(New York—October 19, 2011) Michael Rosenfeld Gallery is pleased to present Hughie Lee-Smith: The 1950s, Major Paintings, on view from November 5 to December 23, 2011. Comprising eight oil-on-Masonite paintings from a pivotal decade in the artist’s career, this is the gallery’s first solo exhibition of Lee-Smith’s work (although he has been featured in numerous group shows). Hughie Lee-Smith arrived at his mature style in the early 1950s, when he moved away from the social realism of the WPA era and towards an art that remained social realist in its commitment to social justice but a signature style that blended Lee-Smith’s longtime interest in European masterworks with aspects of surrealism. The works in this exhibition encapsulate the visual motifs and thematic concerns that he would rework and ponder throughout his career: questions of alienation, isolation, and urban decay; dream-like landscapes populated by solitary figures who remain alone even when in the company of others; whimsical elements juxtaposed in a surrealist manner with crumbling architecture or deserted beaches; and tempestuous, sublime skies—metaphors for the unconscious and a reminder of how powerfully Lee-Smith’s Midwestern surroundings influenced his vision.
Immediately recognizable for their beautifully haunting, sparsely populated landscapes, Lee-Smith’s paintings trouble conceptual binaries—between internal and external, real and surreal, black and white, isolation and community, hope and despair—and defy categorization. The dream-like atmosphere and pervasive sense of alienation in these works inevitably elicit comparisons to Giorgio de Chirico, Edward Hopper, and Eugene Berman, but such corollaries are only half right. While these artists share many of Lee-Smith’s existential concerns, the figures in their work are predominantly white, reinforcing a Western tendency to imagine whiteness as the “universal” or un-raced identity.

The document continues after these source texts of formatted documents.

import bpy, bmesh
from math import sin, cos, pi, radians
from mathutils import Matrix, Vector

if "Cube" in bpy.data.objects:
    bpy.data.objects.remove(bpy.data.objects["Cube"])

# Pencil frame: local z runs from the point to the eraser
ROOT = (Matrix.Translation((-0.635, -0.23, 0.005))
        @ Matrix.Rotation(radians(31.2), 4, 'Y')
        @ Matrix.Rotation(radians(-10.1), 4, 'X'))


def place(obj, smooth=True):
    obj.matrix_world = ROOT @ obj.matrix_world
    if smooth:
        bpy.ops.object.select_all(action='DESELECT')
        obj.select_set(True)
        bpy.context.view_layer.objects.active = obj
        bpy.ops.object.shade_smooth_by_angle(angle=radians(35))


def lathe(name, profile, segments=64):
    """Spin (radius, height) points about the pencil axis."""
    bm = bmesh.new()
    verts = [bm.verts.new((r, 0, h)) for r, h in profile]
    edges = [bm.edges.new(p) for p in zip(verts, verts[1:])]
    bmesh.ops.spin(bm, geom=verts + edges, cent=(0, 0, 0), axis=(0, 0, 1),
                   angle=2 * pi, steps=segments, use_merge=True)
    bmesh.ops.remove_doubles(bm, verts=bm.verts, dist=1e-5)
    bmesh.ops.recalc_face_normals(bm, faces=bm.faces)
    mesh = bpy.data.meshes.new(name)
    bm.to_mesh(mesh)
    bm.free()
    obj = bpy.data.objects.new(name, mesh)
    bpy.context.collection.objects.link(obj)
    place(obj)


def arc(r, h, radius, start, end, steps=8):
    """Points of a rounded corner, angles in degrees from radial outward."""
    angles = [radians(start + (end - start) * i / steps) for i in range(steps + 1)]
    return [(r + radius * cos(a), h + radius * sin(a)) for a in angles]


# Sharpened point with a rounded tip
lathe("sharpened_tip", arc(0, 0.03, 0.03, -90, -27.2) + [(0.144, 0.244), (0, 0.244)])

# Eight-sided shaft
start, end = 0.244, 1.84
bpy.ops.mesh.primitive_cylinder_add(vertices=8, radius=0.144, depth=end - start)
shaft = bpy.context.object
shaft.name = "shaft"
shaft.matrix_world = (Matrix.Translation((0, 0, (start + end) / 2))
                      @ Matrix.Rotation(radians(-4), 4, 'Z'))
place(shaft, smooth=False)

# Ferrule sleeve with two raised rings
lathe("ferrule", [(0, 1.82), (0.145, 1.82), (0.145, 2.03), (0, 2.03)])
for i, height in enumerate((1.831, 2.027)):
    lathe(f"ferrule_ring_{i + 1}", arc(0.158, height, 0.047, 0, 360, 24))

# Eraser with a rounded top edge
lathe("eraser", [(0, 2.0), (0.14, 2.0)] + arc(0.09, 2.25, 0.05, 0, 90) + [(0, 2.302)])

At a time when white artists were thought of simply as “artists” while African American artists were expected to paint/sculpt/draw “the black experience,” Lee-Smith created deeply personal environments populated by figures whose ethnic features were often ambiguous or who, when assigned a distinct racial identity, still functioned as universal embodiments of loneliness, introspection, or human existence, thus expanding the category of the “everyman” to include men and women of diverse identities. While these paintings work as psychological landscapes, the spaces Lee-Smith’s figures inhabit also have referents in the real world. The boarded tenements, crumbling brick, crackled façades, and industrial yards are an expression of existential themes as well as a depiction of the actual deprivation that exists in cities throughout the United States.
Born in Eustis, Florida in 1915 to parents who divorced soon after his birth, Hughie Lee-Smith (who added the hyphen to his name as a teenager to give it more artistic panache) spent his early years in Atlanta, Georgia under the care of his maternal grandmother while his mother pursued a singing career in Cleveland. Lee-Smith’s grandmother lived a middle-class lifestyle with its